Likewise, if you and your spouse are older, have no children (or all your children are over the age of eighteen), and have a substantial amount of wealth and assets to divide in your divorce, you will need to look into hiring an attorney with experience in high-income/wealth divorces. The factors are different in this sort of divorce than I described in the previous paragraph. In this sort of case, your attorney should be experienced in helping clients divide marital estates.
How should you not go about hiring an attorney?
In the world of attorneys, many of my brothers and sisters in the law believe that any ol' attorney can put on their fancy suit and march down the courthouse and represent you in a temporary orders hearing or trial for your divorce. This is not the case, however. Just as with any specialized area of the law, there are certain traits and experiences that family law attorneys embody regarding knowing the nuances of the Texas Family Code and how to apply those nuances to your case best. Secondly, family law attorneys are adept at communication and negotiation with opposing parties. There is a fine line between advocating for a client and completely alienating the other side. Family law attorneys know how to walk on that thin line without going over.

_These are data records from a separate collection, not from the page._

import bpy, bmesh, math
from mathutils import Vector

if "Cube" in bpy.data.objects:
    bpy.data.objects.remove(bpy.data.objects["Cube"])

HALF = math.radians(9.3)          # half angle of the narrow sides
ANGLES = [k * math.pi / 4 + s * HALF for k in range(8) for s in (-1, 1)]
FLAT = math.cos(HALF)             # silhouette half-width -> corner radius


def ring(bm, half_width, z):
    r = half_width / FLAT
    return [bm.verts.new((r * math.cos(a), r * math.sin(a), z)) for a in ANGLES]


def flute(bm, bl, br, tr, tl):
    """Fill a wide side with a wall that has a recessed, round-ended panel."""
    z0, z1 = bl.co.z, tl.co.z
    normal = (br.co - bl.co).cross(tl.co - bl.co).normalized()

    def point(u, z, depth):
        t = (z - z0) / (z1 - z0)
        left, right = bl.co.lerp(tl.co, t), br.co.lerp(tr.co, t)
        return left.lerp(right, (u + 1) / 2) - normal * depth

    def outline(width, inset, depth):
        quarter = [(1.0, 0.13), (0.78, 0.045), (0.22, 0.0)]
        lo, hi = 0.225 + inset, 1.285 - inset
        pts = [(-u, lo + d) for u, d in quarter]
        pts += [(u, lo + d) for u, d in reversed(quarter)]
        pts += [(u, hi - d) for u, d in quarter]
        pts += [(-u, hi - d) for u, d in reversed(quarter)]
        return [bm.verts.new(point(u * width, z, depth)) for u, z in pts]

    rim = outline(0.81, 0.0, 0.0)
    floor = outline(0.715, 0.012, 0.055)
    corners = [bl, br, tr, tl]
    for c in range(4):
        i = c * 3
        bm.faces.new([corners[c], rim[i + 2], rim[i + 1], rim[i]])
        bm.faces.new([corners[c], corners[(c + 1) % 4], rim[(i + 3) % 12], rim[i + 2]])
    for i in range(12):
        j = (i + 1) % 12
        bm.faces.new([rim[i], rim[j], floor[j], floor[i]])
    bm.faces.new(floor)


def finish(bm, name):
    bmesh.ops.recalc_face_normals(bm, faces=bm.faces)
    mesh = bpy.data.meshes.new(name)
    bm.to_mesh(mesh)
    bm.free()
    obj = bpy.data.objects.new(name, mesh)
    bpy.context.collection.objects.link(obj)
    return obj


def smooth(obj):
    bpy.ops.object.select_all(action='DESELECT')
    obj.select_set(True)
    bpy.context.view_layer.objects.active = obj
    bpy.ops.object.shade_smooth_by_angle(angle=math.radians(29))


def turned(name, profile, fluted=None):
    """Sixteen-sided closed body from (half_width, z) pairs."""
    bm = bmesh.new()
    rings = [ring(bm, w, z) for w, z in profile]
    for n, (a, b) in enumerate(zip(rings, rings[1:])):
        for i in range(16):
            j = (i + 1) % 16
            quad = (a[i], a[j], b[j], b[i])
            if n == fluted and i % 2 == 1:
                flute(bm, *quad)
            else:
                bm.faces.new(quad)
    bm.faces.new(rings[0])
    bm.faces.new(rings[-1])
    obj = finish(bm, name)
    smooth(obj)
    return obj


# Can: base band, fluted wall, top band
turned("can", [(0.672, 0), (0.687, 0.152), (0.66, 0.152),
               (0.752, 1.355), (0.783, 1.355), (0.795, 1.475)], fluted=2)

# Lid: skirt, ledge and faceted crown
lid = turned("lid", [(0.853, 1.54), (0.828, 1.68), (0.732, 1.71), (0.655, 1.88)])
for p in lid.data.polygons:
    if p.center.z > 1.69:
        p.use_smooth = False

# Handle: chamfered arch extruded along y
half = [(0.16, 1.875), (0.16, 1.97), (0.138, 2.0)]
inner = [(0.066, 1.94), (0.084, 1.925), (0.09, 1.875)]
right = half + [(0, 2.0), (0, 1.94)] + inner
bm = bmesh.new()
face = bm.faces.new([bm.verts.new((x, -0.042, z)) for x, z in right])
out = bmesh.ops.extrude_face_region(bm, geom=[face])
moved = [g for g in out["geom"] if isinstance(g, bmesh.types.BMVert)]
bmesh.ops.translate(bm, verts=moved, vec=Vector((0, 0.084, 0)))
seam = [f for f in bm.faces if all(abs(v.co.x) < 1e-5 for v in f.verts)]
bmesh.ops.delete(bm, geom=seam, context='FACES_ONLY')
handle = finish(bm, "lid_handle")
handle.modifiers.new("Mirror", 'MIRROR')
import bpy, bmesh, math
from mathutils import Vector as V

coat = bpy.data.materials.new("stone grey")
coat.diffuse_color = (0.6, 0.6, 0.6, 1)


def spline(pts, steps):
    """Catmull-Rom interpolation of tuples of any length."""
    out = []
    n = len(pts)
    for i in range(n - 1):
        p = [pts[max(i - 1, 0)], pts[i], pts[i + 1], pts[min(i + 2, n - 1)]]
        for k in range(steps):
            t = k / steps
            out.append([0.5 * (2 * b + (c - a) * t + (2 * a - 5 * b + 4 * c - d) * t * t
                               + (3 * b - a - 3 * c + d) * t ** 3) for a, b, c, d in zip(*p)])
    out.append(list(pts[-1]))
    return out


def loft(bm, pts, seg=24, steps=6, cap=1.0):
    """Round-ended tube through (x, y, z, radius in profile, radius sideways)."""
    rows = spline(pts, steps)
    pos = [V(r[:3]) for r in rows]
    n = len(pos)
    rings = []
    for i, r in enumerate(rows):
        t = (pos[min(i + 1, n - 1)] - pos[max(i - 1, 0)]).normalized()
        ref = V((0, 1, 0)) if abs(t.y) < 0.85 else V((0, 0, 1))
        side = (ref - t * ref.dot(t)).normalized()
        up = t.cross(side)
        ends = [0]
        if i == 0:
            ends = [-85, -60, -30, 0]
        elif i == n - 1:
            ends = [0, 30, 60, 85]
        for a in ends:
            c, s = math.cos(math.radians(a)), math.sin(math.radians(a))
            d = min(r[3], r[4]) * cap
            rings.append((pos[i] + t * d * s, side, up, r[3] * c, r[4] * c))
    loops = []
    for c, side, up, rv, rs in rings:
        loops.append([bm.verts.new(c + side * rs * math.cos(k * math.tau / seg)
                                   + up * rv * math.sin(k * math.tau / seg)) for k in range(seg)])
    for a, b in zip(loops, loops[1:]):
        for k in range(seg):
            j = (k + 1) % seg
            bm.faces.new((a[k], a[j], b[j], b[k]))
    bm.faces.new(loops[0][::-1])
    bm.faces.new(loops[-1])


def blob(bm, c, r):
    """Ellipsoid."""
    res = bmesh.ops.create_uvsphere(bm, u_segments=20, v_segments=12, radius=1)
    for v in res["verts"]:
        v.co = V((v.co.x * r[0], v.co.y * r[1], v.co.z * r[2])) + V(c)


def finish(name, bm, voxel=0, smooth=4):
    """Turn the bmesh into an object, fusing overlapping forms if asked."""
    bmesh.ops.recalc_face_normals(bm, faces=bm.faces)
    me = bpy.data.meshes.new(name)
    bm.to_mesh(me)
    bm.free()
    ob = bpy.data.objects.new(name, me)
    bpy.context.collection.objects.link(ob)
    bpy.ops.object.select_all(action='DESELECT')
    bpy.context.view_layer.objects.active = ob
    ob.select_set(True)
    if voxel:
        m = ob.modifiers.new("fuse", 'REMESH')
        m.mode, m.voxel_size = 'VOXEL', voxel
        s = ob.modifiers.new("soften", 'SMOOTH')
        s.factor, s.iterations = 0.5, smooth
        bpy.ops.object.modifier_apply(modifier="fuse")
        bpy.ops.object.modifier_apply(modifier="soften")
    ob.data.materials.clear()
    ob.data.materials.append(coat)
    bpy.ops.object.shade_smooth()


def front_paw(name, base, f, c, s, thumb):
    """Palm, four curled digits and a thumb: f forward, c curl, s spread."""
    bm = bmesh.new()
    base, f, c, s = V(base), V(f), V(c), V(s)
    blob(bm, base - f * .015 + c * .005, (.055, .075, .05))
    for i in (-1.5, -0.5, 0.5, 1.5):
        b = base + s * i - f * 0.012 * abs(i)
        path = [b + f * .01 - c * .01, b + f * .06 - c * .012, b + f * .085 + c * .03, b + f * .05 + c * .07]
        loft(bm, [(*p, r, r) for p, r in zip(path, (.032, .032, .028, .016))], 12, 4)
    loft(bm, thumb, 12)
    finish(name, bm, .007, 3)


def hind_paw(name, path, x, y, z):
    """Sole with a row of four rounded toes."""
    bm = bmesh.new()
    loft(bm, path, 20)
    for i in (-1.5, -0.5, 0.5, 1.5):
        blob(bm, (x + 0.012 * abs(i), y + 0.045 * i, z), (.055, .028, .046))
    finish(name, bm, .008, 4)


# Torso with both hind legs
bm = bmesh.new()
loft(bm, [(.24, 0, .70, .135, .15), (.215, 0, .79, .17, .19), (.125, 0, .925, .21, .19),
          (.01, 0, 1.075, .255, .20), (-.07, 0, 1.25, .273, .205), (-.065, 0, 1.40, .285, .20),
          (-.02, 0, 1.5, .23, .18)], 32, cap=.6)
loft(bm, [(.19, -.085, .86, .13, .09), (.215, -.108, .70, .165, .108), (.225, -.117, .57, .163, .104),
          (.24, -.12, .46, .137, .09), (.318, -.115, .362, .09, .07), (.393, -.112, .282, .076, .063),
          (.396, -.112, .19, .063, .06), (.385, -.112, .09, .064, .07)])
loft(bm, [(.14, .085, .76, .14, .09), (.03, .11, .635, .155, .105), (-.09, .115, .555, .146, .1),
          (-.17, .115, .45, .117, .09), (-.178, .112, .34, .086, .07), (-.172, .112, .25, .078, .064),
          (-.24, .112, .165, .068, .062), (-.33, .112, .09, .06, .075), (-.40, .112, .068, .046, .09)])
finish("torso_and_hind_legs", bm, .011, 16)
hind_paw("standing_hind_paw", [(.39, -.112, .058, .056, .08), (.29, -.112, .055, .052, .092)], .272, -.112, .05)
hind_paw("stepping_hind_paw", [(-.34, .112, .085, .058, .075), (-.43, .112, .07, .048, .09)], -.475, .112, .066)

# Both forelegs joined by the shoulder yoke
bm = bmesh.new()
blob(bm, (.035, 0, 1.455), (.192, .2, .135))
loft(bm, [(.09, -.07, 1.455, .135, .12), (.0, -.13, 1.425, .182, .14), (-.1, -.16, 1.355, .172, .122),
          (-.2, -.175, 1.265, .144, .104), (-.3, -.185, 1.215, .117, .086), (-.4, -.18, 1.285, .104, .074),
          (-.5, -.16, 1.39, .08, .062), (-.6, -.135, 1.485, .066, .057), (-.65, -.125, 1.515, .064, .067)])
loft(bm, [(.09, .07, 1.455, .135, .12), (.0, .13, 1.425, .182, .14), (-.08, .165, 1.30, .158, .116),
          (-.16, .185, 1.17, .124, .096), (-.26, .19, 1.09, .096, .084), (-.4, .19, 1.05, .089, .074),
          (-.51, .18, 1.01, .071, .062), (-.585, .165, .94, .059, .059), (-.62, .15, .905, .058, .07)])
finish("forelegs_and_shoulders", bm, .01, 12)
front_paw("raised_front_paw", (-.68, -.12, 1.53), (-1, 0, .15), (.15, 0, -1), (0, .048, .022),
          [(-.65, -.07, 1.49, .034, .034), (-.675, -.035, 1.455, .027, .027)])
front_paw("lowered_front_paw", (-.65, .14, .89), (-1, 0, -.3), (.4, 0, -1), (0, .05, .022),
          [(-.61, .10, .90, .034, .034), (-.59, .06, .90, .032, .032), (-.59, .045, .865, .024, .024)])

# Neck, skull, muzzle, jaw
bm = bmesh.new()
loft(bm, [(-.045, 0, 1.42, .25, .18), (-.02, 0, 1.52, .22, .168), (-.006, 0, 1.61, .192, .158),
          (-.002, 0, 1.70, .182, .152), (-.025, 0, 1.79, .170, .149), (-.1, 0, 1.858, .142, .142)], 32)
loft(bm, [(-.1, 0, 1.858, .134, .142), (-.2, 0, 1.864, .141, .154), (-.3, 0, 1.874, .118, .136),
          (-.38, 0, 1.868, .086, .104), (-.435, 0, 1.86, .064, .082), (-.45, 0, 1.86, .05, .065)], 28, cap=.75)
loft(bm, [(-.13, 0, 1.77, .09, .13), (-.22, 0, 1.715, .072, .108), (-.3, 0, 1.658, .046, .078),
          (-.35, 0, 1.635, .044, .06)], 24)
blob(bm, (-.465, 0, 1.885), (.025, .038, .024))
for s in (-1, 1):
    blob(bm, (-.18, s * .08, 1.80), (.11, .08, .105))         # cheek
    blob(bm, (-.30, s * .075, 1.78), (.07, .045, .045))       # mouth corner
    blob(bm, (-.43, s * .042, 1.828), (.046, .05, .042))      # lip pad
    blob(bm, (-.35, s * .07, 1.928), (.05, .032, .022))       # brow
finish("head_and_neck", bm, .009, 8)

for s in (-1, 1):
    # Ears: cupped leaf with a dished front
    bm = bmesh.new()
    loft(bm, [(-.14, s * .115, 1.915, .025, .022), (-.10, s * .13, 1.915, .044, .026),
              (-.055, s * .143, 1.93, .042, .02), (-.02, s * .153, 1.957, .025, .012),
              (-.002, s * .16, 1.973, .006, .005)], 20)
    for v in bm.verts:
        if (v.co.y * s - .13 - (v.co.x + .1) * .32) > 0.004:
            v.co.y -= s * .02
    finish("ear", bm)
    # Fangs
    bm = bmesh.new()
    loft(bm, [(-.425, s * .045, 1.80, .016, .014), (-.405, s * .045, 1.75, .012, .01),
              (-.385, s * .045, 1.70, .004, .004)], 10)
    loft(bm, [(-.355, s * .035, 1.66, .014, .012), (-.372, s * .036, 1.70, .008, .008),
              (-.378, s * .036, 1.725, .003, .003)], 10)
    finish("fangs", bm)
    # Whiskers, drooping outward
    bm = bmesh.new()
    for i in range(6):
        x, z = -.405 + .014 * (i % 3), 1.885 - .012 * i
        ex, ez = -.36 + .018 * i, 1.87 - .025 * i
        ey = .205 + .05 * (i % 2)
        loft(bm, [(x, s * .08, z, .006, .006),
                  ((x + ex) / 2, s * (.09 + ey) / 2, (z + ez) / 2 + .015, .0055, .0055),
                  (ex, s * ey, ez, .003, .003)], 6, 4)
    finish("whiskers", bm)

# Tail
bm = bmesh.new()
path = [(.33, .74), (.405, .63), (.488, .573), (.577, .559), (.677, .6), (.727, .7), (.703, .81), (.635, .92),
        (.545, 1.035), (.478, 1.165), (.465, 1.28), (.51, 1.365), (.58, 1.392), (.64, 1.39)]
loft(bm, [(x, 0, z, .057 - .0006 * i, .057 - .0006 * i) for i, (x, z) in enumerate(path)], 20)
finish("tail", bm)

You need to hire a family law attorney to represent you in your divorce. Make sure the person has handled many divorces (of all kinds) before yours. Young attorneys need to get their start somewhere, but I would not recommend letting your case be that "somewhere." Go with an attorney who has experience handling a variety of divorce cases. Ask them to talk to you about prior cases and how you helped your client achieve their goals. If you are not comfortable with the attorney's level of experience, there is nothing wrong with going in another direction. I would recommend that you do exactly that.
Do not hire an attorney only because of the reputation that they have built up in your community. Indeed, an attorney with an excellent reputation, exceptional history of results, and the ability to educate you on the process and your case should be considered. However, if all you go off is the person's reputation without attempting to find out more, you could be making a massive mistake in hiring that person.
If the attorney tells you that they have never been to court, do not take this as a positive without asking more. Maybe that means the person's reputation allows them to swing deals that otherwise would cause you to wind up in court. On the other hand, it could mean that you are talking to an attorney who is scared to go to court and, therefore, would not be an excellent option for you if negotiation fails and litigation is the best option to pursue.
Finally, if you have hired an attorney and find that your phone calls and emails are not being returned in a reasonable amount of time, you should not remain with that lawyer. It is unrealistic in many cases to have your attorney return your phone calls or emails with an hour of your sending them (in most cases). However, I have set up a rule to return all phone calls and emails within twenty-four business hours of receiving a message. I think this is reasonable. If your attorney can't communicate with you, this is a problem that you need to address.
Talking to your lawyer and your spouse- a how-to guide. Tomorrow's blog post topic
The Law Office of Bryan Fagan, PLLC, appreciates your interest in today's topic and hopes you will return tomorrow to read more about divorce in Texas. If you have any questions for one of our licensed family law attorneys, please do not hesitate to contact us today. We offer free of charge consultations and can speak with you six days a week.